Citing weak mobile phone and automotive markets, Siemens AG CEO Heinrich von Pierer announced the company would cut an additional 3,500 jobs, bringing the total number of layoffs to 6,100, or 1.5 per cent of its workforce.
Speaking at the company's semiannual press conference in Budapest Thursday morning, von Pierer said the additional layoffs would take place over the next 18 months and would primarily affect Siemens' Enterprise Networks Division. He said two-thirds of the cuts would be layoffs, while the remaining jobs would be cut by not filling vacant positions.
"Siemens, along with its competitors, has been hit squarely by the sharp slump in the market," von Pierer said. "The climate could get even rougher. We have taken the first steps to adjust our cost structures to the changed market conditions. And we will quickly follow up with additional measures.
"The market downturn affects our Information and Communications Mobile Group in particular," the CEO added. "Worldwide sales of mobile phones have declined sharply."
Von Pierer cited the following reasons for slumping mobile phone sales:
- High market penetration, particularly in Europe, - High inventories at manufacturers and operators resulting from weaker-than-expected holiday sales, and - Changes in customer buying behavior.
Von Pierer said the company was still ranked third in terms of production of mobile phones worldwide. However, despite an increase in the number of mobile phones it sold, the company made less money from mobile phone sales Thursday year than last. Siemens sold 16.7 million phones in the first half of Thursday fiscal year, up from 8.7 million for the same period last year. But it reported that those sales generated only US$5.4 million, compared with $258 million for the year-earlier period.

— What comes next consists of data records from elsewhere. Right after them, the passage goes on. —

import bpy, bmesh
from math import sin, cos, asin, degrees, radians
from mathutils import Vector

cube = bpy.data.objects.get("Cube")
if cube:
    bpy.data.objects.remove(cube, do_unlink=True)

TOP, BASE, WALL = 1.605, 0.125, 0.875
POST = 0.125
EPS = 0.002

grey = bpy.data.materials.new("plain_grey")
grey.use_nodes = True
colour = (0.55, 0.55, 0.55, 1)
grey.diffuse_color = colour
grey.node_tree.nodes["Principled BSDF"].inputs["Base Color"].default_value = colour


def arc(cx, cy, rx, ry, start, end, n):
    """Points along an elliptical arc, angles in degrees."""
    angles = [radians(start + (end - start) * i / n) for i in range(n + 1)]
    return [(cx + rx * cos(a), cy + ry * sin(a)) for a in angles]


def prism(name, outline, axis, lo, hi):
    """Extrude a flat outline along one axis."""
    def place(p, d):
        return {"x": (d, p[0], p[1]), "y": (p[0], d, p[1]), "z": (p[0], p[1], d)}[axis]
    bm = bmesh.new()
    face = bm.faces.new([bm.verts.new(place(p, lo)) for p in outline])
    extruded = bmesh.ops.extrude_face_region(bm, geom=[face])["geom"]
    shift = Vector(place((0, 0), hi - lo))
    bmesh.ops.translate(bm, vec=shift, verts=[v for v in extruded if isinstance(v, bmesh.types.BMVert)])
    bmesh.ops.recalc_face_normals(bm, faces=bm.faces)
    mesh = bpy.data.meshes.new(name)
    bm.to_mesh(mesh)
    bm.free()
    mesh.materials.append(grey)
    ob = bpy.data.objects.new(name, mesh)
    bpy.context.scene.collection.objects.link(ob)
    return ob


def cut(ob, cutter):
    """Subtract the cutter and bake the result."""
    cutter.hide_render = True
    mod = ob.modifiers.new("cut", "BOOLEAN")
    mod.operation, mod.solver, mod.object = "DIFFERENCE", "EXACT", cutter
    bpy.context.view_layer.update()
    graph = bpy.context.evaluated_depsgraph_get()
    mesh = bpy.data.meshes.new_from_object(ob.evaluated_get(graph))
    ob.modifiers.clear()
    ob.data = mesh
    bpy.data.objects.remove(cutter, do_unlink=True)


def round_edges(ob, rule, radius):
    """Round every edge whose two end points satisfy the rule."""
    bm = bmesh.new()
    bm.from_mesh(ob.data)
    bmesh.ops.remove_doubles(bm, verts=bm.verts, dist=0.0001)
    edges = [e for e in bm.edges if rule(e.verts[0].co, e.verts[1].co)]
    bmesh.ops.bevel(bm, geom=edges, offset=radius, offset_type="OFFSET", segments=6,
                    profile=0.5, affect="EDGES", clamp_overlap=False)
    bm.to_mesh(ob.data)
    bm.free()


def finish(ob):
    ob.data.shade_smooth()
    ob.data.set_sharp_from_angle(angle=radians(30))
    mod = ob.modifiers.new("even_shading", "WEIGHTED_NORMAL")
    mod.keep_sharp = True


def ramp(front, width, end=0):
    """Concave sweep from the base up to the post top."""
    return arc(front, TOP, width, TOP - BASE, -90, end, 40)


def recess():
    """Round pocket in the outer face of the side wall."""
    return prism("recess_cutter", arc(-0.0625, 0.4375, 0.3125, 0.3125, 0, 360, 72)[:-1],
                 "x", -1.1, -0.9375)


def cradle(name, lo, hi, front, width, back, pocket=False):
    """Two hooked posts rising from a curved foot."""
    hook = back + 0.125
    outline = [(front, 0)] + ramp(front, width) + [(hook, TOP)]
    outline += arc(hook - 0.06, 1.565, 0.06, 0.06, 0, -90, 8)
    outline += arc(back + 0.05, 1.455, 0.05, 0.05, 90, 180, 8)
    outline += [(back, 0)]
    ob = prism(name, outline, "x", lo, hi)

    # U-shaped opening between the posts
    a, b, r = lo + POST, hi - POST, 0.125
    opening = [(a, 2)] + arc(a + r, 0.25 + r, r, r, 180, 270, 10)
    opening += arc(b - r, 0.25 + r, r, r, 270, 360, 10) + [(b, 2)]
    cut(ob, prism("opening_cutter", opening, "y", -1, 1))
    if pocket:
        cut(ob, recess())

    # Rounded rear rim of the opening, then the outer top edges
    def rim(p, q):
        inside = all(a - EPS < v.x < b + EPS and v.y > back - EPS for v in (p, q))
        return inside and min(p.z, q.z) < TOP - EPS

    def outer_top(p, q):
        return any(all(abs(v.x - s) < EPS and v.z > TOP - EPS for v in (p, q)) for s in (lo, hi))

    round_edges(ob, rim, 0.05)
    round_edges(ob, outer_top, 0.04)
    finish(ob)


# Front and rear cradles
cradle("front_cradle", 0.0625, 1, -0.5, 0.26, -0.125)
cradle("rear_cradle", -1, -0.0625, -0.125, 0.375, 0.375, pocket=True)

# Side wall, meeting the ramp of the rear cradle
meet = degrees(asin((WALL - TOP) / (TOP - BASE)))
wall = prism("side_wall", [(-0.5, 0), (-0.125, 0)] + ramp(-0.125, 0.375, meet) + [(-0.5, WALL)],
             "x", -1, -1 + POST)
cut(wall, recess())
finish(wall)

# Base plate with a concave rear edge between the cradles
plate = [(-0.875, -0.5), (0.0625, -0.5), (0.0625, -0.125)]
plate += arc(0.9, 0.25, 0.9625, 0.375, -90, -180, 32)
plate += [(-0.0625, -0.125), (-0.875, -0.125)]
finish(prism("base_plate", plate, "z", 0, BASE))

"The current market weakness has led to a sharp decline in prices, and a turnaround is not yet in site," von Pierer said. "Thursday erosion could not be offset by the strong business with mobile infrastructure."

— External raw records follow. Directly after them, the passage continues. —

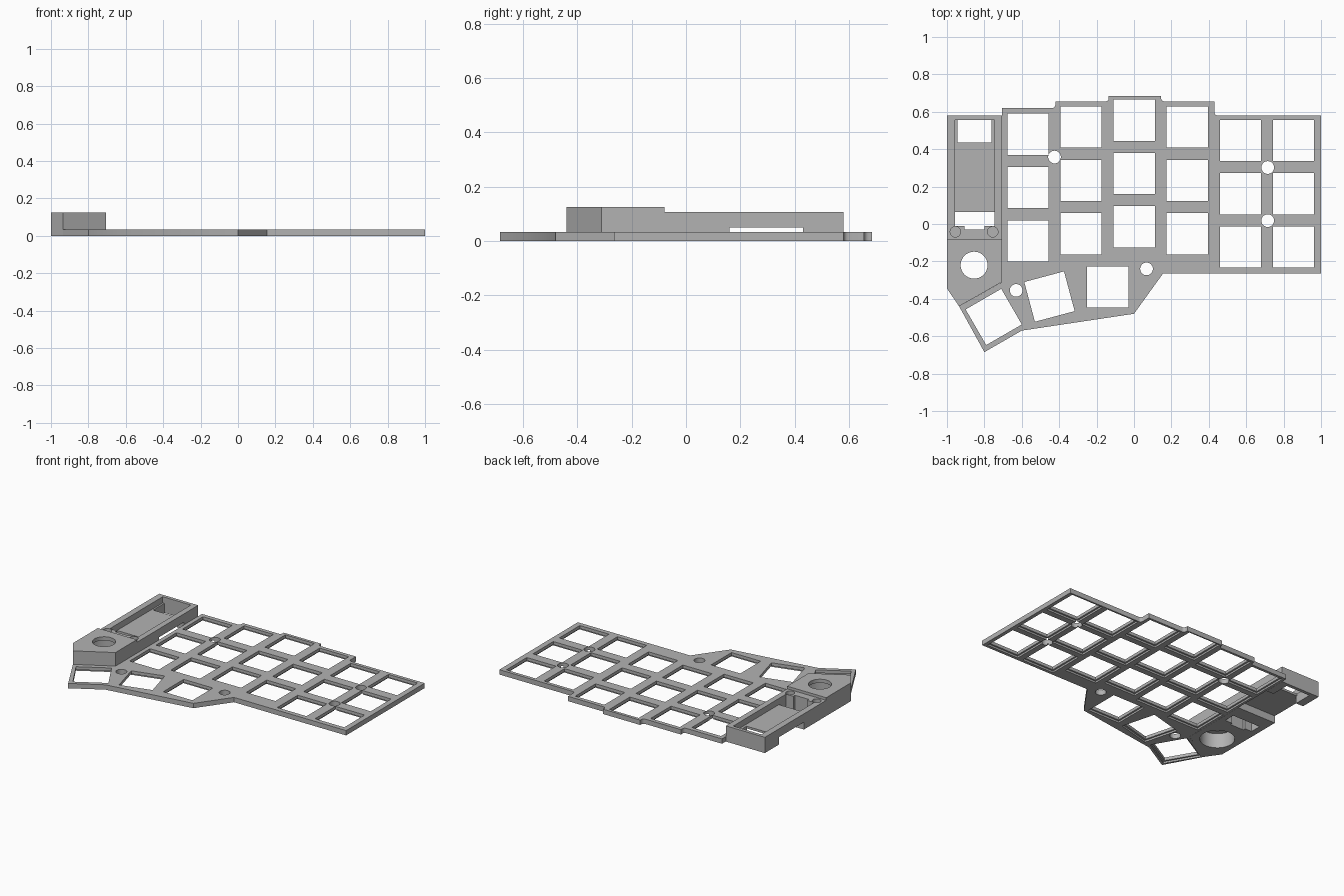
import bpy, bmesh, math
from mathutils import Matrix, Vector

if "Cube" in bpy.data.objects:
    bpy.data.objects.remove(bpy.data.objects["Cube"], do_unlink=True)

grey = bpy.data.materials.new("matte grey")
grey.use_nodes = True
grey.diffuse_color = (0.45, 0.45, 0.45, 1)
grey.node_tree.nodes["Principled BSDF"].inputs["Base Color"].default_value = (0.45, 0.45, 0.45, 1)


def add_prism(bm, points, z0, z1):
    """Extrude an outline from z0 to z1."""
    face = bm.faces.new([bm.verts.new((x, y, z0)) for x, y in points])
    out = bmesh.ops.extrude_face_region(bm, geom=[face])
    top = [v for v in out["geom"] if isinstance(v, bmesh.types.BMVert)]
    bmesh.ops.translate(bm, verts=top, vec=(0, 0, z1 - z0))


def make(name, prisms):
    """One object from a list of (outline, z0, z1)."""
    bm = bmesh.new()
    for points, z0, z1 in prisms:
        add_prism(bm, points, z0, z1)
    bmesh.ops.recalc_face_normals(bm, faces=bm.faces)
    mesh = bpy.data.meshes.new(name)
    bm.to_mesh(mesh)
    bm.free()
    obj = bpy.data.objects.new(name, mesh)
    bpy.context.collection.objects.link(obj)
    mesh.materials.append(grey)
    return obj


def rect(x0, x1, y0, y1):
    return [(x0, y0), (x1, y0), (x1, y1), (x0, y1)]


def square(x, y, size, angle=0):
    turn = Matrix.Rotation(math.radians(angle), 2)
    corners = rect(-size / 2, size / 2, -size / 2, size / 2)
    return [tuple(turn @ Vector(c) + Vector((x, y))) for c in corners]


def circle(x, y, r, n=32):
    return [(x + r * math.cos(math.tau * i / n), y + r * math.sin(math.tau * i / n)) for i in range(n)]


def cut(obj, prisms):
    """Subtract prisms from an object and discard the cutter."""
    cutter = make("cutter", prisms)
    cutter.hide_render = True
    mod = obj.modifiers.new("cut", "BOOLEAN")
    mod.operation = "DIFFERENCE"
    mod.solver = "EXACT"
    mod.object = cutter
    bpy.context.view_layer.objects.active = obj
    bpy.ops.object.modifier_apply(modifier=mod.name)
    bpy.data.objects.remove(cutter, do_unlink=True)


def smooth(obj):
    bpy.ops.object.select_all(action="DESELECT")
    obj.select_set(True)
    bpy.context.view_layer.objects.active = obj
    bpy.ops.object.shade_smooth_by_angle(angle=math.radians(30))


def rounded(points, r=0.018, steps=4):
    """Round the square corners of the outline."""
    out = []
    for i, p in enumerate(points):
        p = Vector(p)
        a = (Vector(points[i - 1]) - p).normalized()
        b = (Vector(points[(i + 1) % len(points)]) - p).normalized()
        convex = a.cross(b) < 0
        if abs(a.dot(b)) > 0.01 or p.x < -0.72 or not convex:
            out.append(tuple(p))
            continue
        centre = p + (a + b) * r
        for k in range(steps + 1):
            t = k / steps * math.pi / 2
            out.append(tuple(centre - b * r * math.cos(t) - a * r * math.sin(t)))
    return out


PLATE = 0.033

# Switch plate with stepped back edge and angled thumb corner
outline = [(-0.935, -0.44), (-0.8, -0.685), (-0.6, -0.57), (0, -0.48), (0.155, -0.265),
           (1, -0.265), (1, 0.58), (0.43, 0.58), (0.43, 0.655), (0.145, 0.655),
           (0.145, 0.685), (-0.135, 0.685), (-0.135, 0.655), (-0.42, 0.655),
           (-0.42, 0.62), (-0.705, 0.62), (-0.705, -0.31)]
outline.reverse()
plate = make("switch_plate", [(rounded(outline), 0, PLATE)])

# Switch openings: six staggered columns of three, plus the thumb fan
keys = []
for col, top in enumerate([0.48, 0.518, 0.555, 0.518, 0.447, 0.447]):
    for row in range(3):
        keys.append((-0.567 + 0.284 * col, top - 0.285 * row, 0))
keys += [(-0.14, -0.337, 0), (-0.452, -0.388, 15), (-0.75, -0.497, 30)]
cut(plate, [(square(x, y, 0.22, a), -0.05, 0.1) for x, y, a in keys])

# Clip recesses around each opening on the underside
cut(plate, [(square(x, y, 0.243, a), -0.05, 0.012) for x, y, a in keys])

# Screw holes
screws = [(-0.425, 0.358), (0.715, 0.302), (0.715, 0.018), (0.067, -0.24), (-0.63, -0.355)]
cut(plate, [(circle(x, y, 0.034), -0.05, 0.1) for x, y in screws])
smooth(plate)

# Tall knob block with a wide cavity below and a round opening on top
L, R = -1, -0.706
block = make("knob_block", [([(L, -0.08), (L, -0.345), (-0.935, -0.44), (R, -0.31), (R, -0.08)], 0, 0.125)])
cut(block, [(circle(-0.855, -0.22, 0.072, 48), -0.05, 0.2)])
cut(block, [(circle(-0.855, -0.22, 0.108, 48), -0.05, 0.1)])
smooth(block)

# Controller housing: open tray with ledge
housing = make("controller_housing", [(rect(L, R, -0.08, 0.58), 0, 0.107)])
cut(housing, [(rect(-0.957, -0.745, -0.012, 0.557), 0.065, 0.2)])
# Through openings at both ends of the tray floor
cut(housing, [(rect(-0.945, -0.762, 0.3, 0.557), -0.05, 0.2),
              (rect(-0.957, -0.745, -0.012, 0.065), -0.05, 0.2)])
cut(housing, [(rect(-0.905, -0.8, -0.03, 0.02), -0.05, 0.2)])
# Sideways passage beneath the floor
cut(housing, [(rect(-1.1, -0.6, 0.16, 0.43), -0.05, 0.05)])
# Blind peg holes beside the front notch
cut(housing, [(circle(x, -0.042, 0.028, 24), 0.04, 0.2) for x in (-0.955, -0.755)])
smooth(housing)

# Tray floor over the end opening
floor = make("tray_floor", [(rect(-0.946, -0.761, 0.29, 0.437), 0.05, 0.065)])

The job cuts announced Thursday add to the 2,600 jobs the company said it would eliminate earlier Thursday year at three locations in Germany.
Despite its loses on the mobile phone front, Munich, Germany-based Siemens, which makes a variety of other products, including light bulbs and high-speed trains, made an overall profit for the first half of the year and hit its financial goals, von Pierer said.
Siemens' stock price was down by $6.05 to $109.25 per share in morning trading.